[MATERIAL PROVIDED]:
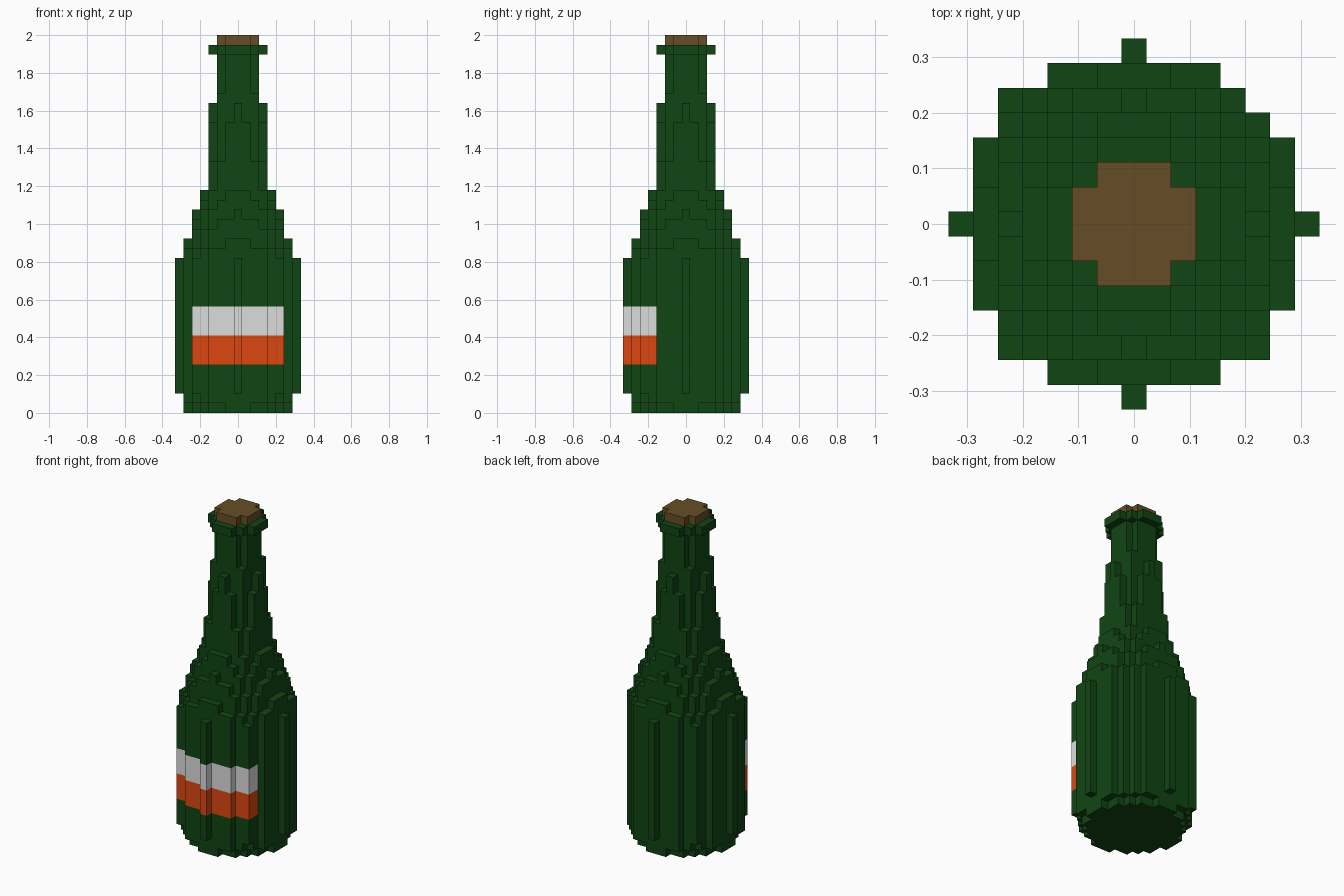
import bpy, bmesh

if "Cube" in bpy.data.objects:
    bpy.data.objects.remove(bpy.data.objects["Cube"], do_unlink=True)

CELL = 2 / 45      # block width
LAYER = 2 / 39     # block height


def material(name, rgb):
    m = bpy.data.materials.new(name)
    m.use_nodes = True
    m.diffuse_color = (*rgb, 1)
    m.node_tree.nodes["Principled BSDF"].inputs["Base Color"].default_value = (*rgb, 1)
    return m


green = material("bottle_green", (0.0055, 0.06, 0.0065))
white = material("label_white", (0.72, 0.72, 0.72))
orange = material("label_orange", (0.72, 0.063, 0.0055))
brown = material("cork_brown", (0.132, 0.076, 0.02))

# Stacked bands: part, number of layers, squared radius in blocks
BANDS = [
    ("base", 1, 38), ("base", 1, 45),
    ("body", 3, 49), ("label_lower", 3, 49), ("label_upper", 3, 49), ("body", 5, 49),
    ("shoulder", 1, 45), ("shoulder", 1, 38), ("shoulder", 1, 34), ("shoulder", 1, 29),
    ("shoulder", 1, 25), ("shoulder", 1, 20), ("shoulder", 1, 18),
    ("neck", 3, 13), ("neck", 4, 10), ("neck", 2, 9), ("neck", 1, 8), ("neck", 4, 5),
    ("lip", 1, 10), ("cork", 1, 5),
]
COLOURS = {"label_lower": orange, "label_upper": white, "cork": brown}


def disc(r2):
    """Block positions inside a circle; the widest ring also has three corner blocks."""
    cells = {(x, y) for x in range(-7, 8) for y in range(-7, 8) if x * x + y * y <= r2}
    if r2 == 49:
        cells |= {(-5, 5), (-5, -5), (5, -5)}
    return cells


def part_of(band, cell):
    """The label only wraps the front of its bands."""
    if band.startswith("label") and not (cell[1] <= -4 and abs(cell[0]) <= 5):
        return "body"
    return band


meshes = {}


def add_face(part, points):
    bm = meshes.setdefault(part, bmesh.new())
    bm.faces.new([bm.verts.new((x * CELL, y * CELL, z * LAYER)) for x, y, z in points])


# Outer walls and exposed steps of every band
discs = [disc(r2) for _, _, r2 in BANDS]
z0 = 0
for i, (band, height, _) in enumerate(BANDS):
    z1 = z0 + height
    below = discs[i - 1] if i else set()
    above = discs[i + 1] if i + 1 < len(BANDS) else set()
    for x, y in sorted(discs[i]):
        part = part_of(band, (x, y))
        for dx, dy in ((1, 0), (0, 1), (-1, 0), (0, -1)):
            if (x + dx, y + dy) not in discs[i]:
                ax, ay = x + (dx + dy) / 2, y + (dy - dx) / 2
                bx, by = x + (dx - dy) / 2, y + (dy + dx) / 2
                add_face(part, [(ax, ay, z0), (bx, by, z0), (bx, by, z1), (ax, ay, z1)])
        corners = [(x - .5, y - .5), (x + .5, y - .5), (x + .5, y + .5), (x - .5, y + .5)]
        if (x, y) not in above:
            add_face(part, [(*c, z1) for c in corners])
        if (x, y) not in below:
            add_face(part, [(*c, z0) for c in reversed(corners)])
    z0 = z1

# One object per part
for part, bm in meshes.items():
    bmesh.ops.remove_doubles(bm, verts=bm.verts, dist=0.0001)
    mesh = bpy.data.meshes.new(part)
    bm.to_mesh(mesh)
    bm.free()
    mesh.materials.append(COLOURS.get(part, green))
    bpy.context.scene.collection.objects.link(bpy.data.objects.new(part, mesh))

[TASK TO COMPLETE]: Each line of the data must be restated exactly, and the pictures must be left out.

[SOLUTION]:
import bpy, bmesh

if "Cube" in bpy.data.objects:
    bpy.data.objects.remove(bpy.data.objects["Cube"], do_unlink=True)

CELL = 2 / 45      # block width
LAYER = 2 / 39     # block height


def material(name, rgb):
    m = bpy.data.materials.new(name)
    m.use_nodes = True
    m.diffuse_color = (*rgb, 1)
    m.node_tree.nodes["Principled BSDF"].inputs["Base Color"].default_value = (*rgb, 1)
    return m


green = material("bottle_green", (0.0055, 0.06, 0.0065))
white = material("label_white", (0.72, 0.72, 0.72))
orange = material("label_orange", (0.72, 0.063, 0.0055))
brown = material("cork_brown", (0.132, 0.076, 0.02))

# Stacked bands: part, number of layers, squared radius in blocks
BANDS = [
    ("base", 1, 38), ("base", 1, 45),
    ("body", 3, 49), ("label_lower", 3, 49), ("label_upper", 3, 49), ("body", 5, 49),
    ("shoulder", 1, 45), ("shoulder", 1, 38), ("shoulder", 1, 34), ("shoulder", 1, 29),
    ("shoulder", 1, 25), ("shoulder", 1, 20), ("shoulder", 1, 18),
    ("neck", 3, 13), ("neck", 4, 10), ("neck", 2, 9), ("neck", 1, 8), ("neck", 4, 5),
    ("lip", 1, 10), ("cork", 1, 5),
]
COLOURS = {"label_lower": orange, "label_upper": white, "cork": brown}


def disc(r2):
    """Block positions inside a circle; the widest ring also has three corner blocks."""
    cells = {(x, y) for x in range(-7, 8) for y in range(-7, 8) if x * x + y * y <= r2}
    if r2 == 49:
        cells |= {(-5, 5), (-5, -5), (5, -5)}
    return cells


def part_of(band, cell):
    """The label only wraps the front of its bands."""
    if band.startswith("label") and not (cell[1] <= -4 and abs(cell[0]) <= 5):
        return "body"
    return band


meshes = {}


def add_face(part, points):
    bm = meshes.setdefault(part, bmesh.new())
    bm.faces.new([bm.verts.new((x * CELL, y * CELL, z * LAYER)) for x, y, z in points])


# Outer walls and exposed steps of every band
discs = [disc(r2) for _, _, r2 in BANDS]
z0 = 0
for i, (band, height, _) in enumerate(BANDS):
    z1 = z0 + height
    below = discs[i - 1] if i else set()
    above = discs[i + 1] if i + 1 < len(BANDS) else set()
    for x, y in sorted(discs[i]):
        part = part_of(band, (x, y))
        for dx, dy in ((1, 0), (0, 1), (-1, 0), (0, -1)):
            if (x + dx, y + dy) not in discs[i]:
                ax, ay = x + (dx + dy) / 2, y + (dy - dx) / 2
                bx, by = x + (dx - dy) / 2, y + (dy + dx) / 2
                add_face(part, [(ax, ay, z0), (bx, by, z0), (bx, by, z1), (ax, ay, z1)])
        corners = [(x - .5, y - .5), (x + .5, y - .5), (x + .5, y + .5), (x - .5, y + .5)]
        if (x, y) not in above:
            add_face(part, [(*c, z1) for c in corners])
        if (x, y) not in below:
            add_face(part, [(*c, z0) for c in reversed(corners)])
    z0 = z1

# One object per part
for part, bm in meshes.items():
    bmesh.ops.remove_doubles(bm, verts=bm.verts, dist=0.0001)
    mesh = bpy.data.meshes.new(part)
    bm.to_mesh(mesh)
    bm.free()
    mesh.materials.append(COLOURS.get(part, green))
    bpy.context.scene.collection.objects.link(bpy.data.objects.new(part, mesh))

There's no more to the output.